DATA PROVIDED:

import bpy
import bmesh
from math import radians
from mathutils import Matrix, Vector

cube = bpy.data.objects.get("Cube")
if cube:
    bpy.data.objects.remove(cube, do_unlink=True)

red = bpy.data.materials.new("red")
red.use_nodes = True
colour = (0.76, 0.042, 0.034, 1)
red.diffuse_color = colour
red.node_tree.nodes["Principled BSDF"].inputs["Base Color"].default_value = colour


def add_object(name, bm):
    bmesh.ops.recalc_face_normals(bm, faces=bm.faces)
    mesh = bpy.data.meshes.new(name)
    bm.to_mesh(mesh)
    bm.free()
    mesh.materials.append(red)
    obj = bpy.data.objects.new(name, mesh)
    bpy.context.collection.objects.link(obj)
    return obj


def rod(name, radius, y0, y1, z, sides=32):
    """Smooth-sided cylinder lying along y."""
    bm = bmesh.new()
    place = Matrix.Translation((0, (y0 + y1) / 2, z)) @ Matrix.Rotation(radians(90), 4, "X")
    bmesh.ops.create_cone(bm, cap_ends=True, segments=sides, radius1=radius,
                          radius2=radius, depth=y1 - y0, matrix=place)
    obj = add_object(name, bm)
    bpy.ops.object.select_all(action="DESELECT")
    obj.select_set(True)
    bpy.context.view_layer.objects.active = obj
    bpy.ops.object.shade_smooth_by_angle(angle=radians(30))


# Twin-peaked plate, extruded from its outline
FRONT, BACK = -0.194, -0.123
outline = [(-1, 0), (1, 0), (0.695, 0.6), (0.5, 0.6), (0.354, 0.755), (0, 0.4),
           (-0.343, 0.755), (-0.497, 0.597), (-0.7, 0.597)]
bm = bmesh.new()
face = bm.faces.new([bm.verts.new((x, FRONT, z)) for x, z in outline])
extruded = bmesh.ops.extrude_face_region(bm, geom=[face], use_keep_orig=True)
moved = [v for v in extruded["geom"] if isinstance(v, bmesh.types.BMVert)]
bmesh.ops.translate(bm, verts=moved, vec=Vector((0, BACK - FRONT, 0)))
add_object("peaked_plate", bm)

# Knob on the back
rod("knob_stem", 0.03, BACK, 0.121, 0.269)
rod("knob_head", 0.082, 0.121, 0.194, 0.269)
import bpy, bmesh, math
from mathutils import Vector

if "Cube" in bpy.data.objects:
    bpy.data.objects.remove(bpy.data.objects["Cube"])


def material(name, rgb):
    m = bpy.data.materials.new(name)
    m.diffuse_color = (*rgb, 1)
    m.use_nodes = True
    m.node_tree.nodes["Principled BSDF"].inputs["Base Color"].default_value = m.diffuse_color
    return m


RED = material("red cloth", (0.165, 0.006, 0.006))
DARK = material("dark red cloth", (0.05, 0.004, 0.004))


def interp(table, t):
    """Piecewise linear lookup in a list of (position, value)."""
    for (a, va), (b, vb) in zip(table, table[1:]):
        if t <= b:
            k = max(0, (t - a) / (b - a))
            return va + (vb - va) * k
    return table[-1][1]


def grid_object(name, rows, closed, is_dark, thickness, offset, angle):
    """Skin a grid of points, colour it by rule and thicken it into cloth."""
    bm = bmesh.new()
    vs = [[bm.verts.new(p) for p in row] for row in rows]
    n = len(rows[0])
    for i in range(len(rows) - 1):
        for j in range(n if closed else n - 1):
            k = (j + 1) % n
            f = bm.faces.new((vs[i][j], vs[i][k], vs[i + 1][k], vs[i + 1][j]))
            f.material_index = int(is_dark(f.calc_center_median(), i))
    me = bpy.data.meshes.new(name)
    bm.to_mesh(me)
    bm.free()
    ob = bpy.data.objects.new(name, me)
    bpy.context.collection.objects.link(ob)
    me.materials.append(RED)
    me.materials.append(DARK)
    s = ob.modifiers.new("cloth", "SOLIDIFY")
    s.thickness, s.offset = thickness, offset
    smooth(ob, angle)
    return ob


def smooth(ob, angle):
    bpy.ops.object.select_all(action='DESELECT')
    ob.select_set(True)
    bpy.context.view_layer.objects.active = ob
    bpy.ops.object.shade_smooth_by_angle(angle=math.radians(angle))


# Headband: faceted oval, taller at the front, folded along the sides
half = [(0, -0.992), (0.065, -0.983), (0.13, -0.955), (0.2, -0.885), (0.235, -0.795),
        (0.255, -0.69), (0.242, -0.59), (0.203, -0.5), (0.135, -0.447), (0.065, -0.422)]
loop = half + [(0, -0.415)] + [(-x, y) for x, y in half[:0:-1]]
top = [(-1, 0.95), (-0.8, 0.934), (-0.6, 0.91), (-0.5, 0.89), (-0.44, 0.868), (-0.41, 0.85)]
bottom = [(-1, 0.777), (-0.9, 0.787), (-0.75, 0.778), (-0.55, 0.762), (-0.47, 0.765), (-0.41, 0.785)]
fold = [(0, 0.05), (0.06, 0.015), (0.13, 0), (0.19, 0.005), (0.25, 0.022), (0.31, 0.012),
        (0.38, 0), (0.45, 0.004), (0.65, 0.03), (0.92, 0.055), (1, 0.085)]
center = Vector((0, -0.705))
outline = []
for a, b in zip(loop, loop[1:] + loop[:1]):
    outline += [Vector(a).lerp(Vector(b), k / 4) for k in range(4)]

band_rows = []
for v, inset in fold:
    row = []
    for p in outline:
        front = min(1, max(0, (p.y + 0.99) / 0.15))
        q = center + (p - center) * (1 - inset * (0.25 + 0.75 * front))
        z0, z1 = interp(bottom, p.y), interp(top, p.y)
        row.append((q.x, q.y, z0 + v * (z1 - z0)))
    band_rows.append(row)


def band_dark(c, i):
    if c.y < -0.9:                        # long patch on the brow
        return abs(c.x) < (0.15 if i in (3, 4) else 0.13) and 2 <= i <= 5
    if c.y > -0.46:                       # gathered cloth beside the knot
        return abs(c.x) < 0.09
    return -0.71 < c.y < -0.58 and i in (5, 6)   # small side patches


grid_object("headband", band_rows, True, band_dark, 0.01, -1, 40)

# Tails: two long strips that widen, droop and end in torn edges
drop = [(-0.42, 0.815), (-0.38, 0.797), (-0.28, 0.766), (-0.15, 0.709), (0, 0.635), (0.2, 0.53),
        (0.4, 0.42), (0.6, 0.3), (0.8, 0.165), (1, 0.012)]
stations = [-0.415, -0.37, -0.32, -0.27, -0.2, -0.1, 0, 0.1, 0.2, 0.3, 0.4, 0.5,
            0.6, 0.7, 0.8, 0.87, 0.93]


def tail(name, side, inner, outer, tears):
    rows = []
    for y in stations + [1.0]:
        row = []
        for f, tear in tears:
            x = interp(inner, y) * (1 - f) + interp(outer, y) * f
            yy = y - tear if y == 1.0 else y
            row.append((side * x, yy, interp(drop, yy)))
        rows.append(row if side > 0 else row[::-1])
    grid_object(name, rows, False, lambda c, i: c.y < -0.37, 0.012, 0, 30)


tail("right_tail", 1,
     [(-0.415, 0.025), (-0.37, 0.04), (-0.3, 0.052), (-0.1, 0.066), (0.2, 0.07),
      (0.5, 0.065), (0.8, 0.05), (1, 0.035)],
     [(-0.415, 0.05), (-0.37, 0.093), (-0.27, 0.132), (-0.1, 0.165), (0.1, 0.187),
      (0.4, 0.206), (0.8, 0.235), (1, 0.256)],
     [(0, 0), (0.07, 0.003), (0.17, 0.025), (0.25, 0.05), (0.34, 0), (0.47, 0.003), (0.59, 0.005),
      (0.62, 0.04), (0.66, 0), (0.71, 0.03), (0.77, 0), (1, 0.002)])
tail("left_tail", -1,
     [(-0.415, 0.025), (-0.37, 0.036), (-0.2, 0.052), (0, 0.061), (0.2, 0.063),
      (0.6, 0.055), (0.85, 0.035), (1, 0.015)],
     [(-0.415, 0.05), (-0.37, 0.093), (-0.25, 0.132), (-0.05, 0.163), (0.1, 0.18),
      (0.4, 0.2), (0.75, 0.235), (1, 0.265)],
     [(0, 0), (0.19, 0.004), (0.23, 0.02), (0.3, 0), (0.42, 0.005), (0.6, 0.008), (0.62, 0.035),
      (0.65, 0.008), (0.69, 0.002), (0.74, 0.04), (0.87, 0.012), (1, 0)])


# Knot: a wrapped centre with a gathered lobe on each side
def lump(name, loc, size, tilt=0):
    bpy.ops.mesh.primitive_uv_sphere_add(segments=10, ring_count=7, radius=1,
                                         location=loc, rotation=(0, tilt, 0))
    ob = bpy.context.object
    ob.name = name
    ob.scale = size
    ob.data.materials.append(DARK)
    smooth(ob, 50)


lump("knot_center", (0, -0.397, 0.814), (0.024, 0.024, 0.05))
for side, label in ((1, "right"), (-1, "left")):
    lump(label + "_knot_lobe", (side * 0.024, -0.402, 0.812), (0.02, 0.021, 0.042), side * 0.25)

ASSIGNMENT:
Within the listing above, give again exactly every line from the line with "f.material_index = int(is_dark(f.calc_center_median(), i))" through the line with "q = center +", both included, and no other line.

WRITTEN RESPONSE:
            f.material_index = int(is_dark(f.calc_center_median(), i))
    me = bpy.data.meshes.new(name)
    bm.to_mesh(me)
    bm.free()
    ob = bpy.data.objects.new(name, me)
    bpy.context.collection.objects.link(ob)
    me.materials.append(RED)
    me.materials.append(DARK)
    s = ob.modifiers.new("cloth", "SOLIDIFY")
    s.thickness, s.offset = thickness, offset
    smooth(ob, angle)
    return ob


def smooth(ob, angle):
    bpy.ops.object.select_all(action='DESELECT')
    ob.select_set(True)
    bpy.context.view_layer.objects.active = ob
    bpy.ops.object.shade_smooth_by_angle(angle=math.radians(angle))


# Headband: faceted oval, taller at the front, folded along the sides
half = [(0, -0.992), (0.065, -0.983), (0.13, -0.955), (0.2, -0.885), (0.235, -0.795),
        (0.255, -0.69), (0.242, -0.59), (0.203, -0.5), (0.135, -0.447), (0.065, -0.422)]
loop = half + [(0, -0.415)] + [(-x, y) for x, y in half[:0:-1]]
top = [(-1, 0.95), (-0.8, 0.934), (-0.6, 0.91), (-0.5, 0.89), (-0.44, 0.868), (-0.41, 0.85)]
bottom = [(-1, 0.777), (-0.9, 0.787), (-0.75, 0.778), (-0.55, 0.762), (-0.47, 0.765), (-0.41, 0.785)]
fold = [(0, 0.05), (0.06, 0.015), (0.13, 0), (0.19, 0.005), (0.25, 0.022), (0.31, 0.012),
        (0.38, 0), (0.45, 0.004), (0.65, 0.03), (0.92, 0.055), (1, 0.085)]
center = Vector((0, -0.705))
outline = []
for a, b in zip(loop, loop[1:] + loop[:1]):
    outline += [Vector(a).lerp(Vector(b), k / 4) for k in range(4)]

band_rows = []
for v, inset in fold:
    row = []
    for p in outline:
        front = min(1, max(0, (p.y + 0.99) / 0.15))
        q = center + (p - center) * (1 - inset * (0.25 + 0.75 * front))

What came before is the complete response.